The chosen people have the status of being chosen. They are become invested in the system, and gain resourced distributed by the system. Their compliance is supported by the carrot of a pursuit of happiness and the stick of being cast from the system into a world where they cannot survive, that is the pursuit of misery.
At that time when we had the capability of surviving without the division of labor, we would say, fuck that, and many of us would just go do something other than play this stupid game. We would grow our malt and wheat and drink our beer and do our may pole dances and what have you. Screw industrialization.
If we divided equally the capital produced by the people of the United States, poverty would be no more and neither would wealth.

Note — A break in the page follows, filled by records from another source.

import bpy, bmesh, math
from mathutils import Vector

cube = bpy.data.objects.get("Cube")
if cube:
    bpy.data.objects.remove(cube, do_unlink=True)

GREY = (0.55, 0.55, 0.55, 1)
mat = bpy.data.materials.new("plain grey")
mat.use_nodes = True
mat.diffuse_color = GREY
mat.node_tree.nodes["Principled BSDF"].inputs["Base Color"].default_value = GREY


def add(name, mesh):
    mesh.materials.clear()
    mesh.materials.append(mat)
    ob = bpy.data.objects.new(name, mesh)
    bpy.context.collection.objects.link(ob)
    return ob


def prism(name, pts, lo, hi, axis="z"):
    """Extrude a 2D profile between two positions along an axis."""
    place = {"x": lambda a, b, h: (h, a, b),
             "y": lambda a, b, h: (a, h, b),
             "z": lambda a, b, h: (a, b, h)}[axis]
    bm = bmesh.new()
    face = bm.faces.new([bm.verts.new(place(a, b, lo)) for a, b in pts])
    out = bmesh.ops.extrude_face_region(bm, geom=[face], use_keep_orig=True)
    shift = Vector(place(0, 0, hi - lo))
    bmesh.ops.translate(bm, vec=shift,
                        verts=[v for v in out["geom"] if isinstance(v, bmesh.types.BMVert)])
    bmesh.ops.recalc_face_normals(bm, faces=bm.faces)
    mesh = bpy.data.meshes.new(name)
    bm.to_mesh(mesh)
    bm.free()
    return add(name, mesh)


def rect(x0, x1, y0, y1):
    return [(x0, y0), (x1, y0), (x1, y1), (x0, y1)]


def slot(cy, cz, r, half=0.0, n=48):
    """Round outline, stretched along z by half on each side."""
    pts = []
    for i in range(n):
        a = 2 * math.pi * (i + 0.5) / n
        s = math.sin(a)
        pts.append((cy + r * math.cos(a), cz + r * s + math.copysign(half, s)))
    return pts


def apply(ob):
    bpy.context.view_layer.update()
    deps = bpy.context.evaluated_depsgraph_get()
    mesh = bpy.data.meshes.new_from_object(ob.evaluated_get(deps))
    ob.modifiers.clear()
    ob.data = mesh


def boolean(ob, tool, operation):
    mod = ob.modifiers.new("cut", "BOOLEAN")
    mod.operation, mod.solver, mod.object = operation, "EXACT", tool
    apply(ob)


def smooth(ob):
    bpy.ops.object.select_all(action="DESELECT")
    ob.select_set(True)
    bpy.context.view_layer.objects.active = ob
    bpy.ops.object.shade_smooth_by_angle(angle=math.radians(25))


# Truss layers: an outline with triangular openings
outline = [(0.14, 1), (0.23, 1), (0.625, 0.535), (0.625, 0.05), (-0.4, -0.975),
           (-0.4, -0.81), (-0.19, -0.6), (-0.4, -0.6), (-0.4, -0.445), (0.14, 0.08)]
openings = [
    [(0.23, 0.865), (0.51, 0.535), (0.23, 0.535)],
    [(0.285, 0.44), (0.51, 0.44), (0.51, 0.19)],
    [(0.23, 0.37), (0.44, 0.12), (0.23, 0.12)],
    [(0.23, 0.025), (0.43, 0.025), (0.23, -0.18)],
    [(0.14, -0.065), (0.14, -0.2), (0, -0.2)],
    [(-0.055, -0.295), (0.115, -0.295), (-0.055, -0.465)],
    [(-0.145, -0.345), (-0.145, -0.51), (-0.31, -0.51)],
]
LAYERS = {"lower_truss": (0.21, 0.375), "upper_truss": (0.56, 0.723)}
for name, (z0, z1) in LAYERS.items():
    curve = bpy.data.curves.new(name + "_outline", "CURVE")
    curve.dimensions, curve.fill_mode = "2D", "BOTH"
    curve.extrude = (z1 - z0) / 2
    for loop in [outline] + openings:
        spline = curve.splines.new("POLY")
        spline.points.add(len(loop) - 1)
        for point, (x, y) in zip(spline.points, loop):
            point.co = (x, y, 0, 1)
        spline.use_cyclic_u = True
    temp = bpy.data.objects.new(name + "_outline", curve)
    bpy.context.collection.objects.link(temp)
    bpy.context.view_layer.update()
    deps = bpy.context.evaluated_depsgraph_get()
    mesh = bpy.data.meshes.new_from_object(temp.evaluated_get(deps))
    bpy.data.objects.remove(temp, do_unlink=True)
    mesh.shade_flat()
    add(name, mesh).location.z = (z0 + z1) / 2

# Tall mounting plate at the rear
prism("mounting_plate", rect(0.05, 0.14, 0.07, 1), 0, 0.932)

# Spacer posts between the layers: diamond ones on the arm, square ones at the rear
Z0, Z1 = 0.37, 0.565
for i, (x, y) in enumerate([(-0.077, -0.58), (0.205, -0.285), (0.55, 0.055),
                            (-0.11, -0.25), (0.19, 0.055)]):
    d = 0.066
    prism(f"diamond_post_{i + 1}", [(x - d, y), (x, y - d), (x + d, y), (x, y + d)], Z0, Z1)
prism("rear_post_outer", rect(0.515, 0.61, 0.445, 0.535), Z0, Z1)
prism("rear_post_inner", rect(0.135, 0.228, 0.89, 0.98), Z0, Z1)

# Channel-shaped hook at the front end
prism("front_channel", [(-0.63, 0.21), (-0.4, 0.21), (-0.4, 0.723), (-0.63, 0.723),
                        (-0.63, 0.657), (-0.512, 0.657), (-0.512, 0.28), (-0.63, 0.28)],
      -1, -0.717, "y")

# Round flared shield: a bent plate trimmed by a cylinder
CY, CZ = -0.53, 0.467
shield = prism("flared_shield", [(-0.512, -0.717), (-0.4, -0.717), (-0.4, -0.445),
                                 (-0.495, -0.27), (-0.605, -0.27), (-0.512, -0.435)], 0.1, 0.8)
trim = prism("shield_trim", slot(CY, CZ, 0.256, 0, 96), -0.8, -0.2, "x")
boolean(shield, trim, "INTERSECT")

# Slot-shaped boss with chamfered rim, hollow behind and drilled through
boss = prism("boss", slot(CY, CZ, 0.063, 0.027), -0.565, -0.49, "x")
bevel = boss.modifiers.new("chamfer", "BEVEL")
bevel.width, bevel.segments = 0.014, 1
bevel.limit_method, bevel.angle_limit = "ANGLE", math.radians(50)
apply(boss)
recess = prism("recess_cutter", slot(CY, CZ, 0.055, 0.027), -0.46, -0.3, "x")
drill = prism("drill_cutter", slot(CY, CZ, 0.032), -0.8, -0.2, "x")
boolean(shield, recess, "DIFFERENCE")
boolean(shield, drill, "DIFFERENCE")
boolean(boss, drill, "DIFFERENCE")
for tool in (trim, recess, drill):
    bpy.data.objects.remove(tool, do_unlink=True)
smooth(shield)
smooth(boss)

But that was never really in the cards. A few people who made this trade made better trades since they are the owners. And the rest of us are the producers; nonetheless, this system has proven to be dynamic, productive of wealth, and destructive to our planet. While we are now facing the downside of progress and generations of productivity (as in mass species extinction and global warming) on the whole this system has produced a highly mobile and less caste-based social system than our previous farming economies. It is less organic than our hunter-gather forbearers but they didn’t have Twitter, so we can call it a draw.
The system as it still still lends itself toward social stratification. At the top are a few enormously wealthy families, at the bottom are a large number of disenfranchised. In the upper middle is the churn of producers, the people who must work to make the system work. They must work to put in their lot into the collective labor pool that is a result of the division of labor. The fruit of the pool is more productivity as a whole than what we would produce separately. The fruit for the top families is wealth that would could not be conceived by Charlemagne or the richest feudal emperor. The fruit for the producers has been up until this generation a gradually increasing standard of living that in fact rivaled the quality of lives of feudal lords under the previous Agrarian system. And we were capable of taking care of even our disenfranchised to a degree; although we have always had trouble with the people who opt out of the entire division of labor thing. Technically they should be people who have dissolved membership to the State and live like wild deer or something. They are a problem and will always be. In Brave New World these are The Wild Men.
To even talk about The State as an entity smacks of socialism. And yet the concept of our belonging to a state, such as I am a citizen of the United States, is more of a feature of my being an individual than my gender. We are all members of states.
While this may sound like a socialist proposition, it is larger than a pure ‘ism’ and speaks directly to the function of The State and our roles as citizens of the state. For nearly all of us, including farmers, we work jobs that do not produce something that we can directly survive on. The collective effort divided as it is were produces such an efficiency in the United States, and in fact the world, that the production of food or extraction of natural resources is in fact not the worry for the survival of humanity. Distribution of this surplus is a problem blocked as it is by political and economic walls. But the vast majority of us, in particularly in the post-industrial economies, work such abstract jobs that we would be utterly helpless without The State. We may not be entitled to a job, but are then entitled to 2 million dollars. I think most states would rather we work for it.